Tributes paid to Professor of Pathology who discovered that cells die
“His work helped to open a new field of study with wide significance in biology and medicine, including particular relevance to cancer”
Award-winning pathologist Professor Andrew Wyllie has died after a long illness.
The father-of-three was part of a team of researchers at the University of Aberdeen who discovered ‘apoptosis’ – the process of cell death. Their seminal work has been credited with ‘opening a new field of study’.
Andrew Wyllie graduated in medicine and science from Aberdeen University in 1975, he became a Fellow of St John’s in 1998, he was a Fellow of the Royal Society, the Royal Society of Edinburgh, the Academy of Medical Science and the Royal College of Pathologists.
His research focused largely on an internally programmed process of cell death that – with his senior colleagues John Kerr and Alastair Currie – he named apoptosis. Apoptosis is used during early development to eliminate unwanted cells; for example, those between the fingers of a developing hand. In adults, apoptosis is used to rid the body of cells that have been damaged beyond repair.
Apoptosis also plays a critical role in preventing cancer. If apoptosis is for some reason prevented, it can lead to uncontrolled cell division and the subsequent development of a tumour. In Greek, apoptosis translates to the 'falling off' of leaves from a tree.
Professor Steve Edgley, President of St John’s College, Director of Studies in Preclinical Medicine and Professor in Sensorimotor Neuroscience, paid tribute to Professor Wyllie. He said: “His work helped to open a new field of study with wide significance in biology and medicine, including particular relevance to cancer. His papers have been cited thousands of times.
“Andrew was always very student-focused at St John’s and was best known for discovering, with others, a fundamental everyday phenomenon – apoptosis. Apoptosis also plays a critical role in preventing cancer. If apoptosis is for some reason prevented, it can lead to uncontrolled cell division and the subsequent development of a tumour. He won various illustrious awards, and his contribution to science and to scholarship will not be forgotten.”
“Apoptosis also plays a critical role in preventing cancer.
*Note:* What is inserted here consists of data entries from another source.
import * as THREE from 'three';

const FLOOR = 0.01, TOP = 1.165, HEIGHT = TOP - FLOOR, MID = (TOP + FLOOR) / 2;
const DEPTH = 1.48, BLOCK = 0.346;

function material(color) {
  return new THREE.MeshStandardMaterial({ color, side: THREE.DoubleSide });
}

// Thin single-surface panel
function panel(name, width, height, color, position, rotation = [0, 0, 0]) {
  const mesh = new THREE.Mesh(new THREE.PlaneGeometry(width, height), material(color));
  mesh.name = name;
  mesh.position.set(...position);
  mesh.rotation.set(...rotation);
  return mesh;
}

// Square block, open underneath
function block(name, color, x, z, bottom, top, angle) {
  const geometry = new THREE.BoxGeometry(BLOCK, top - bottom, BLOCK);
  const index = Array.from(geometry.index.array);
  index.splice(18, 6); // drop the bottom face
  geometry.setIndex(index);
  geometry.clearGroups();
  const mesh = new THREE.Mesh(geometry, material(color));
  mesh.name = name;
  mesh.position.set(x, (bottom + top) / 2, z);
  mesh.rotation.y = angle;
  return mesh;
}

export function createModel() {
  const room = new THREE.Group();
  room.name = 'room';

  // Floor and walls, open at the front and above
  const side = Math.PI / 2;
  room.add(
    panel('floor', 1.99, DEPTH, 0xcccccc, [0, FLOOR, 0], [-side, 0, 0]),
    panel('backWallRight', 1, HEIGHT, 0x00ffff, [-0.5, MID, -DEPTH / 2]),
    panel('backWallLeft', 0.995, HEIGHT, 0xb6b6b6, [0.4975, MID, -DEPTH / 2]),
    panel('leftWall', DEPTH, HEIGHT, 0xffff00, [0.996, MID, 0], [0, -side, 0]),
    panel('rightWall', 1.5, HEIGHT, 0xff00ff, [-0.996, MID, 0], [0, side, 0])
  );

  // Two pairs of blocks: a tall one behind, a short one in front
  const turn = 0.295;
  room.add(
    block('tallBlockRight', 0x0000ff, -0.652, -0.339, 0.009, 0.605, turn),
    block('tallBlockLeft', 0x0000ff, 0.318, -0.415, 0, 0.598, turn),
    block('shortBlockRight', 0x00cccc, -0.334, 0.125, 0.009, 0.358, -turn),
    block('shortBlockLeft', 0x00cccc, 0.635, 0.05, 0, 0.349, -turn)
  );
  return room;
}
If apoptosis is prevented, it can lead to uncontrolled cell division and the subsequent development of a tumour”
For many years, neither 'apoptosis' nor 'programmed cell death' was a highly cited term. Two discoveries brought cell death from obscurity to a major field of research: identification of components of the cell death control and effector mechanisms, and linkage of abnormalities in cell death to human disease, in particular cancer.
In 2011 Professor Wyllie retired from the Chair in Pathology at Cambridge, which he had occupied since 1998. He was a Supervisor in Pathology at St John’s from 1999 to 2008 and continued to be a Fellow in Pathology until 2011. He was an Honorary Consultant at Addenbrooke’s Hospital in Cambridge.
Some of the awards he received during his career include: Nature Biotechnology, Miami, 2001 Special Achievement Award, Swedish Pharmaceutical Congress Scheele Award, 2001, Gairdner Foundation International Award, 1999, William Bate Hardy Prize, Cambridge Philosophical Society and the Hans Bloemendal Award, University of Nijmegen, 1996.
Professor Wyllie died at home on Thursday 26 May 2022. He is survived by his wife, three children and grandson. His funeral will take place on 14 June at 2pm at Willingham Baptist Church. Family flowers only. Donations made payable to 'Tools with a Mission UK' may be sent c/o F W Cook Funeral Service, 49 Church Street, Willingham, Cambs, CB24 5HS.